John records a very funny observation next. The people saw the disciples get into the boat, but they knew Jesus did not get into the boat, the only boat at the dock that night. So they went looking for Jesus around the area where they had seen Him last night, but they didn't find Him. They went across the Sea, and found Jesus at Capernaum with the disciples. The community around the Sea of Galilee must have been a lot like the town I grew up in: Piedmont, Mo. In Piedmont everybody knows everybody else's vehicles. People wave to each other as they meet on the roads. You can drive by the grocery store and know at least half the cars in the parking lot. If you've never experienced small-town life, you probably won't understand that. But these people must have been like that. They saw Jesus staying while the disciples got in the boat, so they figured Jesus would still be there or somewhere close. There are numerous accounts in the Gospels of people seeing Jesus coming into town or seeing Him pass by from one place to another. People knew His boat, much like people know others' cars today.
Back to the story. The people who followed Jesus around to the other side were not interested in hearing or knowing Jesus. Most of them were there for the free food. If people figure they can get something for free, they will always line up at the trough to get more. Jesus confronts their hypocrisy: "'Truly, truly, I say to you, you are seeking me, not because you saw signs, but because you ate your fill of the loaves. Do not labor for the food that perishes, but for the food that endures to eternal life, which the Son of Man will give to you. For on him God the Father has set his seal.' Then they said to him, 'What must we do, to be doing the works of God?' Jesus answered them, 'This is the work of God, that you believe in him whom he has sent.' So they said to him, 'Then what sign do you do, that we may see and believe you? What work do you perform? Our fathers ate the manna in the wilderness; as it is written, "He gave them bread from heaven to eat.'" (6:26-31)
The people thought they could have it made if they kept following Jesus. After all, they thought, Moses gave the people food from heaven for 40 years. Jesus provided us one meal yesterday. If this man says he is better than Moses, then he ought to give us food for longer.
Jesus then said to them, 'Truly, truly, I say to you, it was not Moses who gave you the bread from heaven, but my Father gives you the true bread from heaven. For the bread of God is he who comes down from heaven and gives life to the world.'" (6:26-33, ESV)
The people's lack of faith is demonstrated by their misquoting of scripture.
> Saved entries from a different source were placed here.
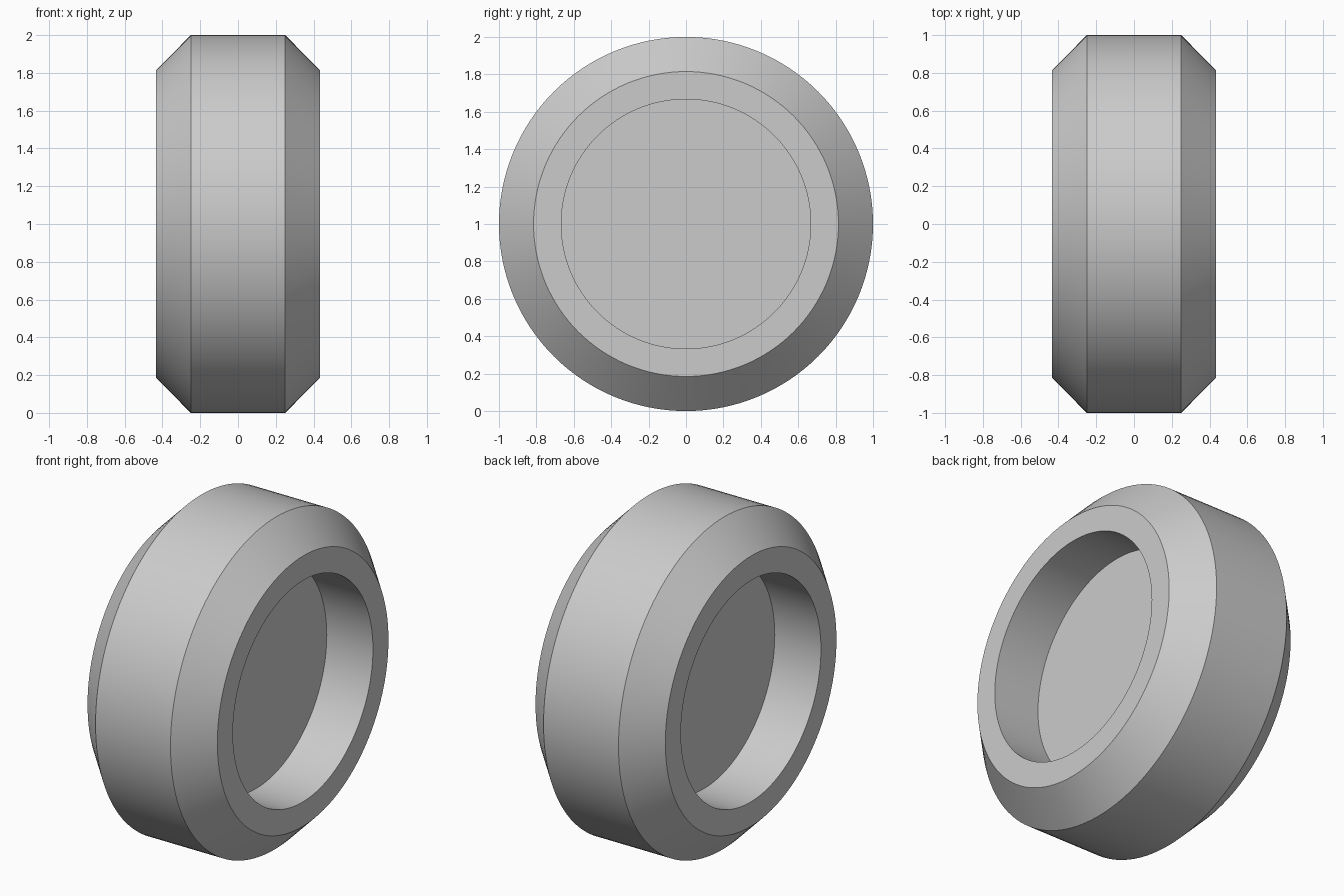
import bpy, bmesh, math
from mathutils import Matrix, Vector

cube = bpy.data.objects.get("Cube")
if cube:
    bpy.data.objects.remove(cube, do_unlink=True)

SEGMENTS = 128

# Single grey material
grey = bpy.data.materials.new("light grey")
grey.use_nodes = True
colour = (0.6, 0.6, 0.6, 1)
grey.diffuse_color = colour
grey.node_tree.nodes["Principled BSDF"].inputs["Base Color"].default_value = colour

# Half profile as (distance along axle, radius), from tread to recess floor
half = [(0.25, 1.0), (0.433, 0.815), (0.433, 0.667), (0.125, 0.667)]
profile = [(-x, r) for x, r in reversed(half)] + half

# Wheel: rings around the axle, bridged, with both recess floors capped
bm = bmesh.new()
rings = []
for x, r in profile:
    rings.append([bm.verts.new((x, r * math.sin(a), 1 + r * math.cos(a)))
                  for a in (math.tau * i / SEGMENTS for i in range(SEGMENTS))])
for a, b in zip(rings, rings[1:]):
    for i in range(SEGMENTS):
        j = (i + 1) % SEGMENTS
        bm.faces.new((a[i], a[j], b[j], b[i]))
bm.faces.new(rings[0])
bm.faces.new(rings[-1])
bmesh.ops.recalc_face_normals(bm, faces=bm.faces)

mesh = bpy.data.meshes.new("wheel")
bm.to_mesh(mesh)
bm.free()
mesh.materials.append(grey)
wheel = bpy.data.objects.new("wheel", mesh)
bpy.context.collection.objects.link(wheel)

# Smooth round surfaces, crisp profile edges
bpy.ops.object.select_all(action='DESELECT')
wheel.select_set(True)
bpy.context.view_layer.objects.active = wheel
bpy.ops.object.shade_smooth_by_angle(angle=math.radians(30))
The ESV marginal note refers the reader back to Nehemiah 9:15, while another source I have here says the people were quoting Psalm 78:24. The passage from Nehemiah is closer, and is a public prayer which acknowledged God's power in providing the manna, and Psalm 78 also attributes the manna to God, not Moses. Whichever one they were thinking of, the people misquoted the scripture, twisting it to say that Moses gave the manna. Jesus quickly corrects them, and tells them there is something more miraculous than providing food for a day. What could that be? Come back here tomorrow, hopefully, if my meeting doesn't go too long.